> [DATASET EXTRACT]
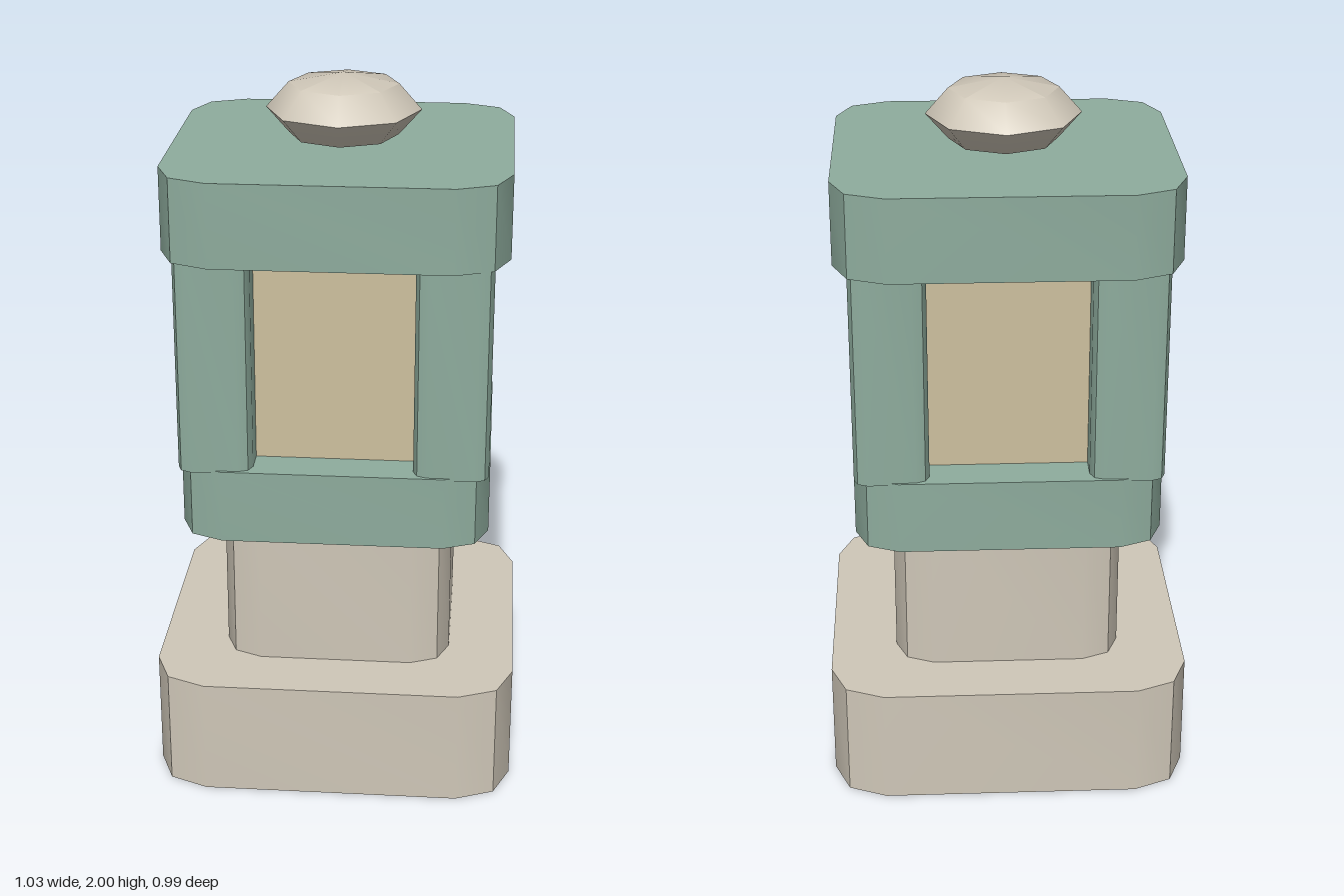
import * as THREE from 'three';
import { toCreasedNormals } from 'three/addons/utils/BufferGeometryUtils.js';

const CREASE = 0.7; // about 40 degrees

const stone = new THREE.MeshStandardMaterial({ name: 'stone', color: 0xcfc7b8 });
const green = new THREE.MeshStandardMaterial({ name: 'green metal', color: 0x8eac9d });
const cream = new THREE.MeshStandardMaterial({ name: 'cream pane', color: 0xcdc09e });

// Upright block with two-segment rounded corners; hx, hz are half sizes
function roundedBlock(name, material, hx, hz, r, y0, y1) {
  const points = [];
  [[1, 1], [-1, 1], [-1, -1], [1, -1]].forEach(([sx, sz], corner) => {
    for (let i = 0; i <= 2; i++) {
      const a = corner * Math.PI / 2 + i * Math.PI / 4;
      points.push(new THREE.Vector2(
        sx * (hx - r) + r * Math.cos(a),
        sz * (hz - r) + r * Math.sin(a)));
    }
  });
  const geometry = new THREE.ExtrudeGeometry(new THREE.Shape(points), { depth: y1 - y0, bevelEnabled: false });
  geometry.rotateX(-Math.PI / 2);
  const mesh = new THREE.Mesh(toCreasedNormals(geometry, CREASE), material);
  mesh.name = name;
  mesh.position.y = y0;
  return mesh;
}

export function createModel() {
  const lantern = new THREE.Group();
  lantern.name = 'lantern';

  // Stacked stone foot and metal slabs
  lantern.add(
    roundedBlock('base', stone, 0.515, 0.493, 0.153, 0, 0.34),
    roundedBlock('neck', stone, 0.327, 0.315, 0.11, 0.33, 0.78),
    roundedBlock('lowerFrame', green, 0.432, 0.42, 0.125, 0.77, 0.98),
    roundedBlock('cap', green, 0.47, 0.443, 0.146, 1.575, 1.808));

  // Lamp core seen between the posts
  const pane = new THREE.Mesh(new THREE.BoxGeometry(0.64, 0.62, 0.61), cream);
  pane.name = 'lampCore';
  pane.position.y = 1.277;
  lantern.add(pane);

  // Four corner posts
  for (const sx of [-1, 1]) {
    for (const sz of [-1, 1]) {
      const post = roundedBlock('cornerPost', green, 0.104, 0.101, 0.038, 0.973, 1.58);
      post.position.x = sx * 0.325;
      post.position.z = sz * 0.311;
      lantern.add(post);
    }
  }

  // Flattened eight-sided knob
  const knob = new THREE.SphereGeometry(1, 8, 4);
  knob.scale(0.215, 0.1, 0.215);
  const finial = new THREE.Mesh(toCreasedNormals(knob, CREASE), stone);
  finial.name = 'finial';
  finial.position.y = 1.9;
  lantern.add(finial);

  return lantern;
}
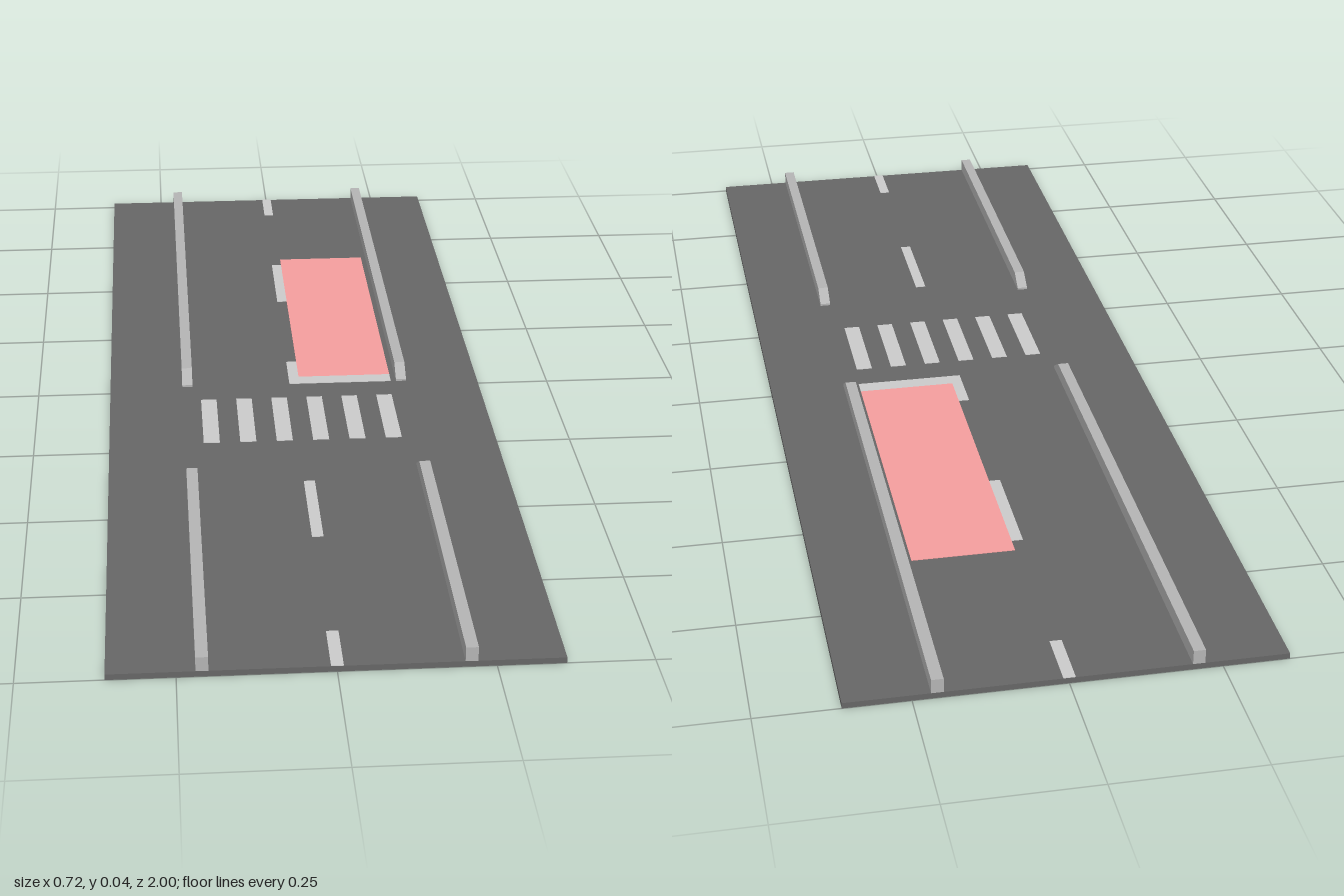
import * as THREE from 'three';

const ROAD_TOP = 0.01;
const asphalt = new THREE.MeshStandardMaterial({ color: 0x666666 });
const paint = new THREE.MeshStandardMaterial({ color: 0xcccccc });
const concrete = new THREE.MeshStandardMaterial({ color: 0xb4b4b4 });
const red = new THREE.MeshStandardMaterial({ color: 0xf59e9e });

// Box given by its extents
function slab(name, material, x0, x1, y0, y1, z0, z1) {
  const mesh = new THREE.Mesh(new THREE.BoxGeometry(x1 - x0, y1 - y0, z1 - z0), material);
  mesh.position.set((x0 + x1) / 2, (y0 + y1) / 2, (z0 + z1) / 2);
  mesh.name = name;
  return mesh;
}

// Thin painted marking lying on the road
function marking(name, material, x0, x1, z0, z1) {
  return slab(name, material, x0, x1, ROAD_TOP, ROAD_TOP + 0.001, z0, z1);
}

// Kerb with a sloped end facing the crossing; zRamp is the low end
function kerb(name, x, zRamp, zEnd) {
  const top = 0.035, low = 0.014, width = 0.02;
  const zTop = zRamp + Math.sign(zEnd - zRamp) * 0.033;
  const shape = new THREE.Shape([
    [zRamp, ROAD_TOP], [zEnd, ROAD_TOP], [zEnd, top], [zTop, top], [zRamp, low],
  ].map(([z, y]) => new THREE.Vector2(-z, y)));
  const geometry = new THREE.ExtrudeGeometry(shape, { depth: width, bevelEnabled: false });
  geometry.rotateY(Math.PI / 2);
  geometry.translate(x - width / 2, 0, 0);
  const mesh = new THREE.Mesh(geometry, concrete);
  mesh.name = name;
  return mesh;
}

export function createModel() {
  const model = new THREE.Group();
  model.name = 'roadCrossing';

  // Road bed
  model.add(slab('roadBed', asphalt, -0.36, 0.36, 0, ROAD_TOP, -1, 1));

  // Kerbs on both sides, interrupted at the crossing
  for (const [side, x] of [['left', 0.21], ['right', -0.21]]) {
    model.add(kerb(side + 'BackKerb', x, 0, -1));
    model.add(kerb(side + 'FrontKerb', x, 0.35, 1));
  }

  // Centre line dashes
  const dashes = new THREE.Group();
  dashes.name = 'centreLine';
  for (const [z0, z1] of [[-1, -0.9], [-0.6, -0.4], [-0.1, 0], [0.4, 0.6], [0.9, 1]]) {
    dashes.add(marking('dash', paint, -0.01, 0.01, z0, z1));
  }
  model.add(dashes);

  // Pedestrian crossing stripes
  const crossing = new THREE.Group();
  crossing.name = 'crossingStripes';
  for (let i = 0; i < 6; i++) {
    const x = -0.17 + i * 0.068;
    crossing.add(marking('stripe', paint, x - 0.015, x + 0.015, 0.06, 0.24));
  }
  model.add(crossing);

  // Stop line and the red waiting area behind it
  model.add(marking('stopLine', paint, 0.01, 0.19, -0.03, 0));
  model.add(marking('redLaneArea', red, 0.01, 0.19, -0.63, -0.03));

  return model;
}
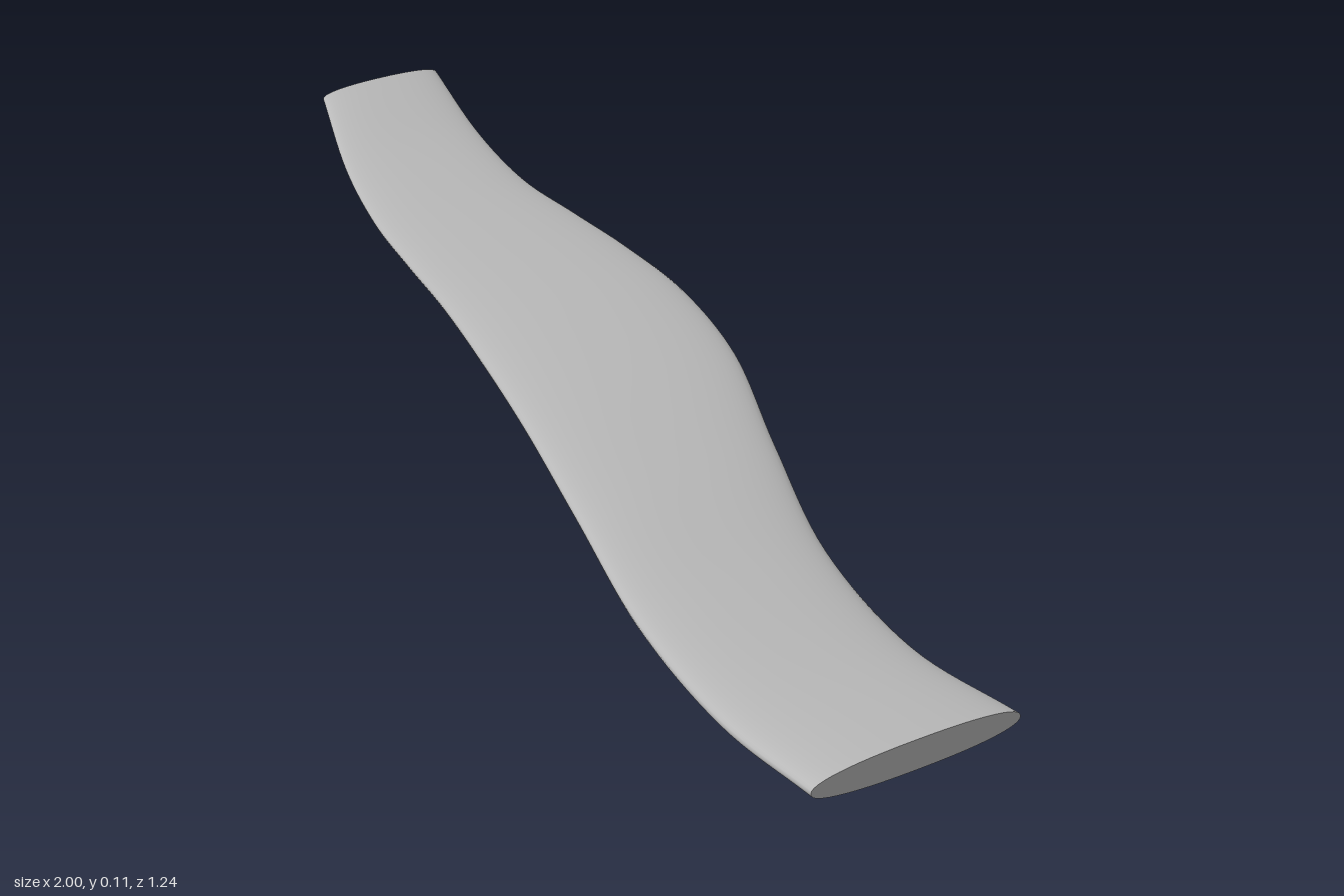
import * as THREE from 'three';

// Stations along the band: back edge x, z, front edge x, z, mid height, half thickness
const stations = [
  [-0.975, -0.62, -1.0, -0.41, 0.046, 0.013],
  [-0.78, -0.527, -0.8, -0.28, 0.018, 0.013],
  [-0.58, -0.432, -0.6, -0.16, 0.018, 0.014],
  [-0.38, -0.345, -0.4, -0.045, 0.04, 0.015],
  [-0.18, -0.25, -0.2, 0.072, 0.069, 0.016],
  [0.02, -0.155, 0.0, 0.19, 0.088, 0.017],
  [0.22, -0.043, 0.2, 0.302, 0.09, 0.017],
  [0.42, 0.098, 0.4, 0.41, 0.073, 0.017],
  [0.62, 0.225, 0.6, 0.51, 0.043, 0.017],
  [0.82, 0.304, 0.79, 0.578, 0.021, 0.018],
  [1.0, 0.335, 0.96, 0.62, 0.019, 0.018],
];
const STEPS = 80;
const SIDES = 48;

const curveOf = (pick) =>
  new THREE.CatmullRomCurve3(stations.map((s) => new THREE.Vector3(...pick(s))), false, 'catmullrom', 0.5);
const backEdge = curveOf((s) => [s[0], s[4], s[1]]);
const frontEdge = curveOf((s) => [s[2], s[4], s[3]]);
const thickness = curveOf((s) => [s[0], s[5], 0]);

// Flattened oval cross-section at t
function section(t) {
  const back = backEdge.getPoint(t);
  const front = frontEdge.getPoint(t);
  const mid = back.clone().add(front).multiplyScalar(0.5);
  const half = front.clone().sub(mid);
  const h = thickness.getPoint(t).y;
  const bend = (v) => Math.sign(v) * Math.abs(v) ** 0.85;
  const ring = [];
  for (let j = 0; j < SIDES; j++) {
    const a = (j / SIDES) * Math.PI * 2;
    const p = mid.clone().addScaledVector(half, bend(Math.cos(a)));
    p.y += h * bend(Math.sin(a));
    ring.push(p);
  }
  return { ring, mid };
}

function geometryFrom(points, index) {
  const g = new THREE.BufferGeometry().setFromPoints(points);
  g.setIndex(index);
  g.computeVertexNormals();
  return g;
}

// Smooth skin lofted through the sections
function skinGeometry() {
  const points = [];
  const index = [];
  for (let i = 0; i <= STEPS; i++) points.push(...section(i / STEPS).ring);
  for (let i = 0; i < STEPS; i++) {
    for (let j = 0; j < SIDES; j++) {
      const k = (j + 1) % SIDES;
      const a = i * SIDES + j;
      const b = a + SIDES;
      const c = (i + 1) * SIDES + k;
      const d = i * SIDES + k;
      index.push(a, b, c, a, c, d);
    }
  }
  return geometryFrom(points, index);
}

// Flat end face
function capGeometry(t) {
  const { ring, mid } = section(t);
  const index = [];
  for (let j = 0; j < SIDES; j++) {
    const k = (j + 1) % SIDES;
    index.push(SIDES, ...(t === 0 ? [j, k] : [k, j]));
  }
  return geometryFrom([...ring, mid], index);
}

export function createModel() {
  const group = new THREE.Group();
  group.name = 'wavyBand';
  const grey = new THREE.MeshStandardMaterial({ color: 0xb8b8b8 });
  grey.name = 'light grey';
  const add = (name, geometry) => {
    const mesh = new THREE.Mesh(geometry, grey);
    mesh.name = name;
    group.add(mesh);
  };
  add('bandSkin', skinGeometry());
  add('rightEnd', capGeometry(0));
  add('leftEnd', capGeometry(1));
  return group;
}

> [WORK ITEM] Restate word for word every line from the top of the entries above to the line with "geometry.rotateX(-Math.PI / 2);", inclusive, and skip any pictures.

> [YOUR SOLUTION]
import * as THREE from 'three';
import { toCreasedNormals } from 'three/addons/utils/BufferGeometryUtils.js';

const CREASE = 0.7; // about 40 degrees

const stone = new THREE.MeshStandardMaterial({ name: 'stone', color: 0xcfc7b8 });
const green = new THREE.MeshStandardMaterial({ name: 'green metal', color: 0x8eac9d });
const cream = new THREE.MeshStandardMaterial({ name: 'cream pane', color: 0xcdc09e });

// Upright block with two-segment rounded corners; hx, hz are half sizes
function roundedBlock(name, material, hx, hz, r, y0, y1) {
  const points = [];
  [[1, 1], [-1, 1], [-1, -1], [1, -1]].forEach(([sx, sz], corner) => {
    for (let i = 0; i <= 2; i++) {
      const a = corner * Math.PI / 2 + i * Math.PI / 4;
      points.push(new THREE.Vector2(
        sx * (hx - r) + r * Math.cos(a),
        sz * (hz - r) + r * Math.sin(a)));
    }
  });
  const geometry = new THREE.ExtrudeGeometry(new THREE.Shape(points), { depth: y1 - y0, bevelEnabled: false });
  geometry.rotateX(-Math.PI / 2);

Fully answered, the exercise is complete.